Assignment: All pictures are to be dropped, and the remaining data set down exactly.

[Stored dataset items]

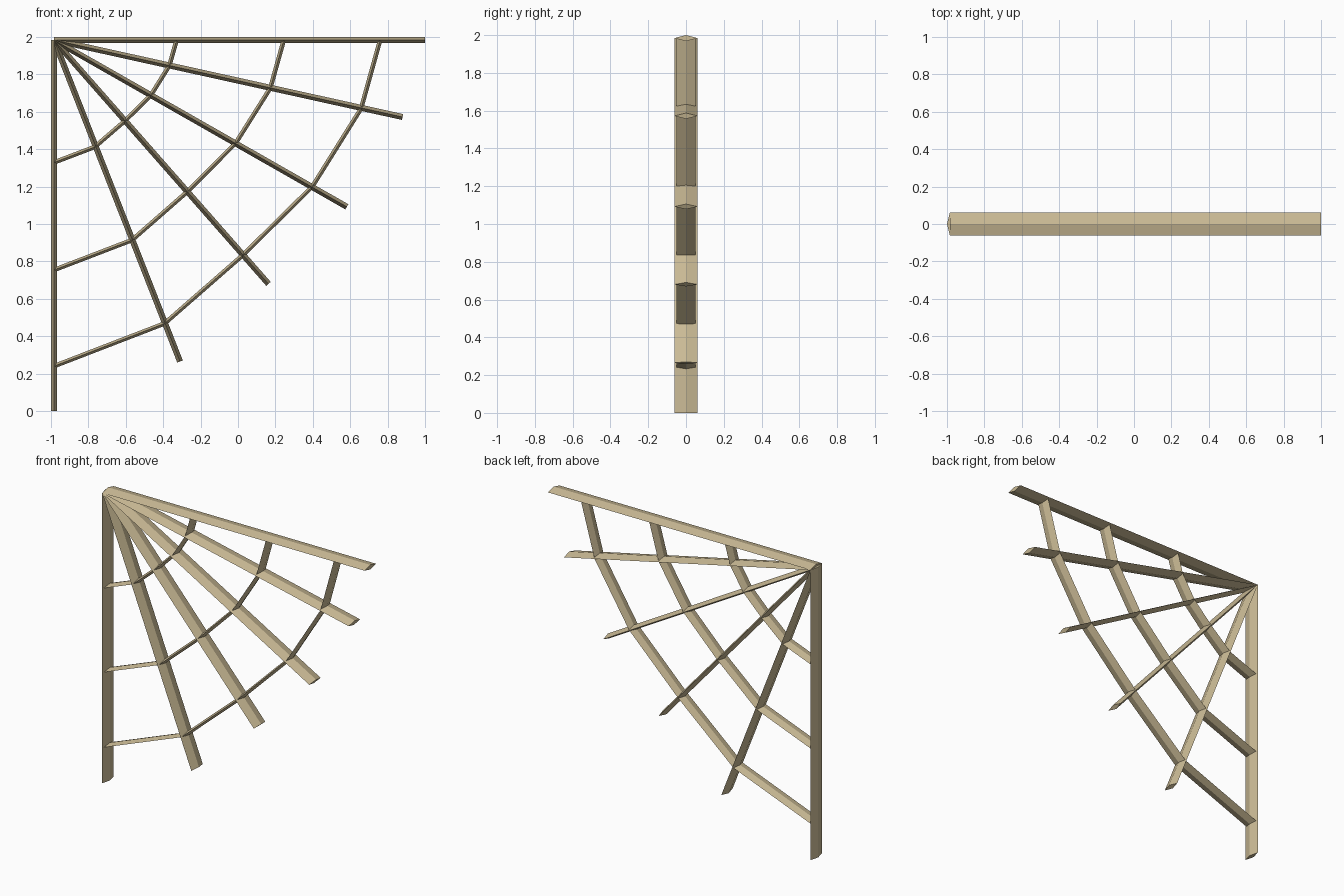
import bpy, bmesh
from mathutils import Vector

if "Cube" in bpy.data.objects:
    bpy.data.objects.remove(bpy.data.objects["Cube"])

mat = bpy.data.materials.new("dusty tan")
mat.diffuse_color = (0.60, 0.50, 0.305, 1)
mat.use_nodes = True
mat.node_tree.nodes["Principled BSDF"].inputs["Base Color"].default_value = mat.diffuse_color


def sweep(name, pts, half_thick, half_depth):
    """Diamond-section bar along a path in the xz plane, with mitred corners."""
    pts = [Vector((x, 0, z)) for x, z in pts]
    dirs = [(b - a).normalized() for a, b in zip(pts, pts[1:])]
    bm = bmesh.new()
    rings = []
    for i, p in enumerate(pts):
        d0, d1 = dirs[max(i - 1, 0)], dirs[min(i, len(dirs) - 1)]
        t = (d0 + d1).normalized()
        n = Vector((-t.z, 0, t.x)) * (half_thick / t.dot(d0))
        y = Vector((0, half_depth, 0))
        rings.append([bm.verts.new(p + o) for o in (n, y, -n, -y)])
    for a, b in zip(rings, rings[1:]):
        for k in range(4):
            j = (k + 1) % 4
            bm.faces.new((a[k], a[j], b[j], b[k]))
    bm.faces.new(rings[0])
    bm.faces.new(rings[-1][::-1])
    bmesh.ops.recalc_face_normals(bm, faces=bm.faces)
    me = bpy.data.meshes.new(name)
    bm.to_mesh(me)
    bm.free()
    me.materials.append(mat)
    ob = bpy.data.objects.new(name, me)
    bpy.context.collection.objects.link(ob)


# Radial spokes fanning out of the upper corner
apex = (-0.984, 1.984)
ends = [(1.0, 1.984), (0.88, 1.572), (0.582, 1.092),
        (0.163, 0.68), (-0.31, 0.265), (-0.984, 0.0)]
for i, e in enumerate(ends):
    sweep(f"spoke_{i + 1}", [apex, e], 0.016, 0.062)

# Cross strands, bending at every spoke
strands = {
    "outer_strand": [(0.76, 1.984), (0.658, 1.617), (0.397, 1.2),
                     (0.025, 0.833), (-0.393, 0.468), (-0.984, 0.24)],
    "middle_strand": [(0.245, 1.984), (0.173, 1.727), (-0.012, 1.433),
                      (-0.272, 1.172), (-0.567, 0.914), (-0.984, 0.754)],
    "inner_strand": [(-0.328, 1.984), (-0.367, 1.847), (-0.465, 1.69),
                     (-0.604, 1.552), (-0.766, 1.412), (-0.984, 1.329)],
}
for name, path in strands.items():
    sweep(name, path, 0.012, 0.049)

Answer box:
import bpy, bmesh
from mathutils import Vector

if "Cube" in bpy.data.objects:
    bpy.data.objects.remove(bpy.data.objects["Cube"])

mat = bpy.data.materials.new("dusty tan")
mat.diffuse_color = (0.60, 0.50, 0.305, 1)
mat.use_nodes = True
mat.node_tree.nodes["Principled BSDF"].inputs["Base Color"].default_value = mat.diffuse_color


def sweep(name, pts, half_thick, half_depth):
    """Diamond-section bar along a path in the xz plane, with mitred corners."""
    pts = [Vector((x, 0, z)) for x, z in pts]
    dirs = [(b - a).normalized() for a, b in zip(pts, pts[1:])]
    bm = bmesh.new()
    rings = []
    for i, p in enumerate(pts):
        d0, d1 = dirs[max(i - 1, 0)], dirs[min(i, len(dirs) - 1)]
        t = (d0 + d1).normalized()
        n = Vector((-t.z, 0, t.x)) * (half_thick / t.dot(d0))
        y = Vector((0, half_depth, 0))
        rings.append([bm.verts.new(p + o) for o in (n, y, -n, -y)])
    for a, b in zip(rings, rings[1:]):
        for k in range(4):
            j = (k + 1) % 4
            bm.faces.new((a[k], a[j], b[j], b[k]))
    bm.faces.new(rings[0])
    bm.faces.new(rings[-1][::-1])
    bmesh.ops.recalc_face_normals(bm, faces=bm.faces)
    me = bpy.data.meshes.new(name)
    bm.to_mesh(me)
    bm.free()
    me.materials.append(mat)
    ob = bpy.data.objects.new(name, me)
    bpy.context.collection.objects.link(ob)


# Radial spokes fanning out of the upper corner
apex = (-0.984, 1.984)
ends = [(1.0, 1.984), (0.88, 1.572), (0.582, 1.092),
        (0.163, 0.68), (-0.31, 0.265), (-0.984, 0.0)]
for i, e in enumerate(ends):
    sweep(f"spoke_{i + 1}", [apex, e], 0.016, 0.062)

# Cross strands, bending at every spoke
strands = {
    "outer_strand": [(0.76, 1.984), (0.658, 1.617), (0.397, 1.2),
                     (0.025, 0.833), (-0.393, 0.468), (-0.984, 0.24)],
    "middle_strand": [(0.245, 1.984), (0.173, 1.727), (-0.012, 1.433),
                      (-0.272, 1.172), (-0.567, 0.914), (-0.984, 0.754)],
    "inner_strand": [(-0.328, 1.984), (-0.367, 1.847), (-0.465, 1.69),
                     (-0.604, 1.552), (-0.766, 1.412), (-0.984, 1.329)],
}
for name, path in strands.items():
    sweep(name, path, 0.012, 0.049)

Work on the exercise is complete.